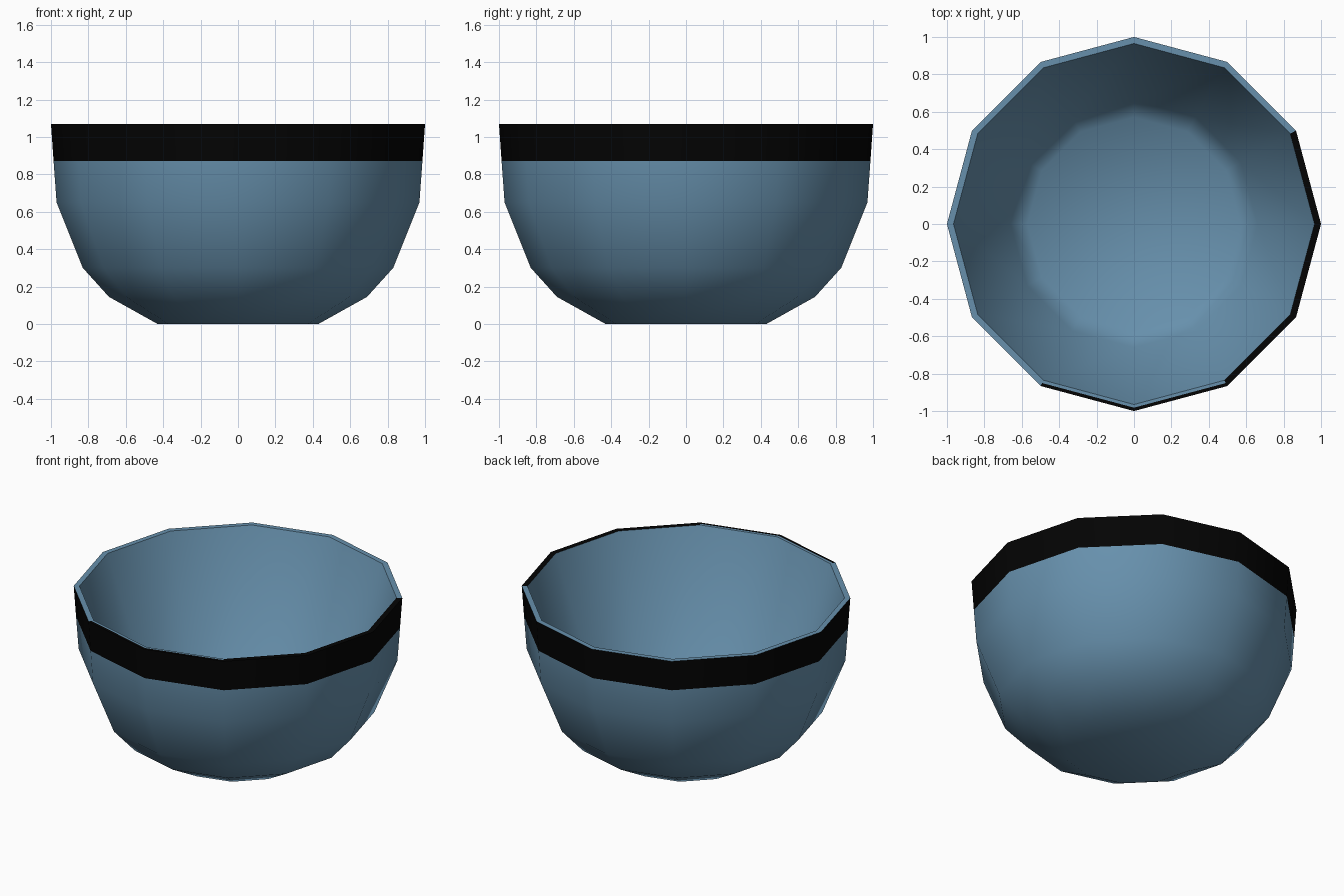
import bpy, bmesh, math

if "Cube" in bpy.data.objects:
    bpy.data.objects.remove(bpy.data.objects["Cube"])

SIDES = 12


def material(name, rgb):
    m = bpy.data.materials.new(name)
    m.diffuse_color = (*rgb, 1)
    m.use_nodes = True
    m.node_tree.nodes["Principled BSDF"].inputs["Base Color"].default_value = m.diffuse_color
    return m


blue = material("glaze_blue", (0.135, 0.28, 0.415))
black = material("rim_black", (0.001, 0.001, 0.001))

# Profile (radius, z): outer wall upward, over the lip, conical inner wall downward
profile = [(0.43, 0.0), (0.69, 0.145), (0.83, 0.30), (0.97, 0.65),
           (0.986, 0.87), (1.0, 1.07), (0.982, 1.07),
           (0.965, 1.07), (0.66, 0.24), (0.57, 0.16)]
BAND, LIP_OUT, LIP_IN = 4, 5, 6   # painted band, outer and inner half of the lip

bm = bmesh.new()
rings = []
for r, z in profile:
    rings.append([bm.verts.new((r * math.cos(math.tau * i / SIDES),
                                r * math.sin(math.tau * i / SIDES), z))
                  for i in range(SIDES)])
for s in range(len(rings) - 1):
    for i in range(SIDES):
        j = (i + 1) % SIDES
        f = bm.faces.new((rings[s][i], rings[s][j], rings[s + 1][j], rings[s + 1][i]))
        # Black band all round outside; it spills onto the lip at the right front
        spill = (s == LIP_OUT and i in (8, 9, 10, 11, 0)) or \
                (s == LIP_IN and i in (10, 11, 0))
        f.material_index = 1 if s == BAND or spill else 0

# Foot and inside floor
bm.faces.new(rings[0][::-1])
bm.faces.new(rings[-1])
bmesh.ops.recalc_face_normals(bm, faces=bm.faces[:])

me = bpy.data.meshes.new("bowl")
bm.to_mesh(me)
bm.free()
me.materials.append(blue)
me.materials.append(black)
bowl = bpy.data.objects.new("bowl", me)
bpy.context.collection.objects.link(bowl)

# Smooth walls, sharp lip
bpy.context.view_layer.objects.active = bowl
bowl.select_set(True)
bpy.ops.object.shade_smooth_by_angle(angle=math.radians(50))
·····
◆ **ABOUT THIS TASK**
Using the entries above, give back exactly the line containing "rings.append([bm.verts.new((r * math.cos(math.tau", the line containing "# Black band", and every line between them, and nothing else.

◆ **TASK RESPONSE**
    rings.append([bm.verts.new((r * math.cos(math.tau * i / SIDES),
                                r * math.sin(math.tau * i / SIDES), z))
                  for i in range(SIDES)])
for s in range(len(rings) - 1):
    for i in range(SIDES):
        j = (i + 1) % SIDES
        f = bm.faces.new((rings[s][i], rings[s][j], rings[s + 1][j], rings[s + 1][i]))
        # Black band all round outside; it spills onto the lip at the right front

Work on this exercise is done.